Count how many lines in the data hold the word "Vector", and give that number alone.

Dataset records

------------------------

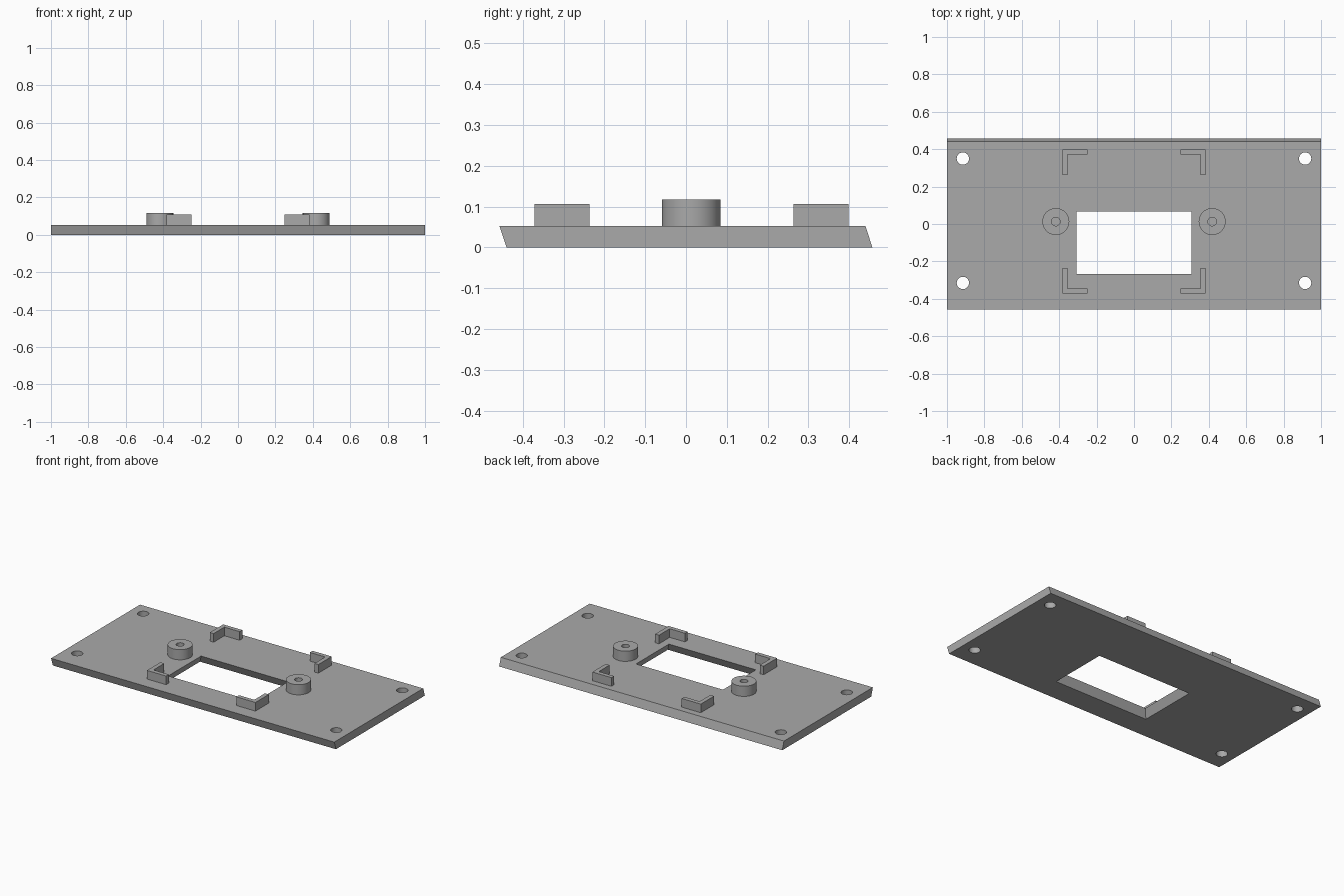
import bpy
import bmesh
import math
from mathutils import Matrix, Vector

cube = bpy.data.objects.get("Cube")
if cube:
    bpy.data.objects.remove(cube, do_unlink=True)

THICK = 0.052

grey = bpy.data.materials.new("plain grey")
grey.use_nodes = True
colour = (0.4, 0.4, 0.4, 1)
grey.diffuse_color = colour
grey.node_tree.nodes["Principled BSDF"].inputs["Base Color"].default_value = colour


def finish(name, bm):
    """Turn a bmesh into a named grey object."""
    bmesh.ops.recalc_face_normals(bm, faces=bm.faces)
    mesh = bpy.data.meshes.new(name)
    bm.to_mesh(mesh)
    bm.free()
    mesh.materials.append(grey)
    obj = bpy.data.objects.new(name, mesh)
    bpy.context.collection.objects.link(obj)
    return obj


def extrude(name, outline, offset):
    """Solid from a closed outline of 3D points pushed along an offset."""
    bm = bmesh.new()
    face = bm.faces.new([bm.verts.new(p) for p in outline])
    new = bmesh.ops.extrude_face_region(bm, geom=[face])["geom"]
    verts = [v for v in new if isinstance(v, bmesh.types.BMVert)]
    bmesh.ops.translate(bm, verts=verts, vec=Vector(offset))
    return finish(name, bm)


def cut(target, cutter):
    """Subtract the cutter and throw it away."""
    mod = target.modifiers.new("cut", "BOOLEAN")
    mod.operation = "DIFFERENCE"
    mod.solver = "EXACT"
    mod.object = cutter
    cutter.hide_render = True
    bpy.context.view_layer.objects.active = target
    bpy.ops.object.modifier_apply(modifier=mod.name)
    bpy.data.objects.remove(cutter, do_unlink=True)


def smooth(obj):
    bpy.ops.object.select_all(action="DESELECT")
    obj.select_set(True)
    bpy.context.view_layer.objects.active = obj
    bpy.ops.object.shade_smooth_by_angle(angle=math.radians(30))


# Base plate with parallel slanted front and back edges
section = [(-0.44, 0), (0.457, 0), (0.44, THICK), (-0.457, THICK)]
plate = extrude("base_plate", [(-1, y, z) for y, z in section], (2, 0, 0))

# Window, widening towards the underside
bm = bmesh.new()
bmesh.ops.create_cube(bm, size=1)
for v in bm.verts:
    grow = 0.025 if v.co.z < 0 else 0
    v.co.x *= 2 * (0.307 + grow)
    v.co.y = v.co.y * 2 * (0.166 + grow) - 0.1
    v.co.z = 0 if v.co.z < 0 else THICK
# Continue the slope beyond both plate faces for a clean cut
for v in bm.verts:
    low = v.co.z < THICK / 2
    slope = 0.025 / THICK * 0.02 * (1 if low else -1)
    v.co.x += math.copysign(slope, v.co.x) if low else -math.copysign(-slope, v.co.x)
    v.co.y += slope * (1 if v.co.y > -0.1 else -1)
    v.co.z += -0.02 if low else 0.02
cut(plate, finish("window_cutter", bm))

# Screw holes in the four corners
for x in (-0.915, 0.915):
    for y in (-0.315, 0.35):
        bm = bmesh.new()
        bmesh.ops.create_cone(bm, cap_ends=True, segments=32, radius1=0.033,
                              radius2=0.033, depth=0.3,
                              matrix=Matrix.Translation((x, y, 0)))
        cut(plate, finish("hole_cutter", bm))
smooth(plate)

# Round posts with a blind screw hole
for side, x in (("left", 0.418), ("right", -0.418)):
    bm = bmesh.new()
    profile = [(0.072, THICK), (0.072, 0.117), (0.023, 0.117), (0.023, THICK)]
    verts = [bm.verts.new((r, 0, z)) for r, z in profile]
    edges = [bm.edges.new((verts[i], verts[(i + 1) % 4])) for i in range(4)]
    bmesh.ops.spin(bm, geom=verts + edges, cent=(0, 0, 0), axis=(0, 0, 1),
                   angle=math.tau, steps=48)
    bmesh.ops.remove_doubles(bm, verts=bm.verts, dist=0.0001)
    bmesh.ops.translate(bm, verts=bm.verts, vec=(x, 0.013, 0))
    smooth(finish(side + "_post", bm))

# L-shaped corner brackets around the window
ARM, WALL = 0.135, 0.027
ell = [(0, 0), (ARM, 0), (ARM, WALL), (WALL, WALL), (WALL, ARM), (0, ARM)]
for side, sx in (("left", 1), ("right", -1)):
    for end, sy, y0 in (("front", -1, -0.371), ("back", 1, 0.398)):
        outline = [(sx * (0.383 - u), y0 - sy * v, THICK) for u, v in ell]
        extrude(f"{end}_{side}_bracket", outline, (0, 0, 0.055))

------------------------

Task output
2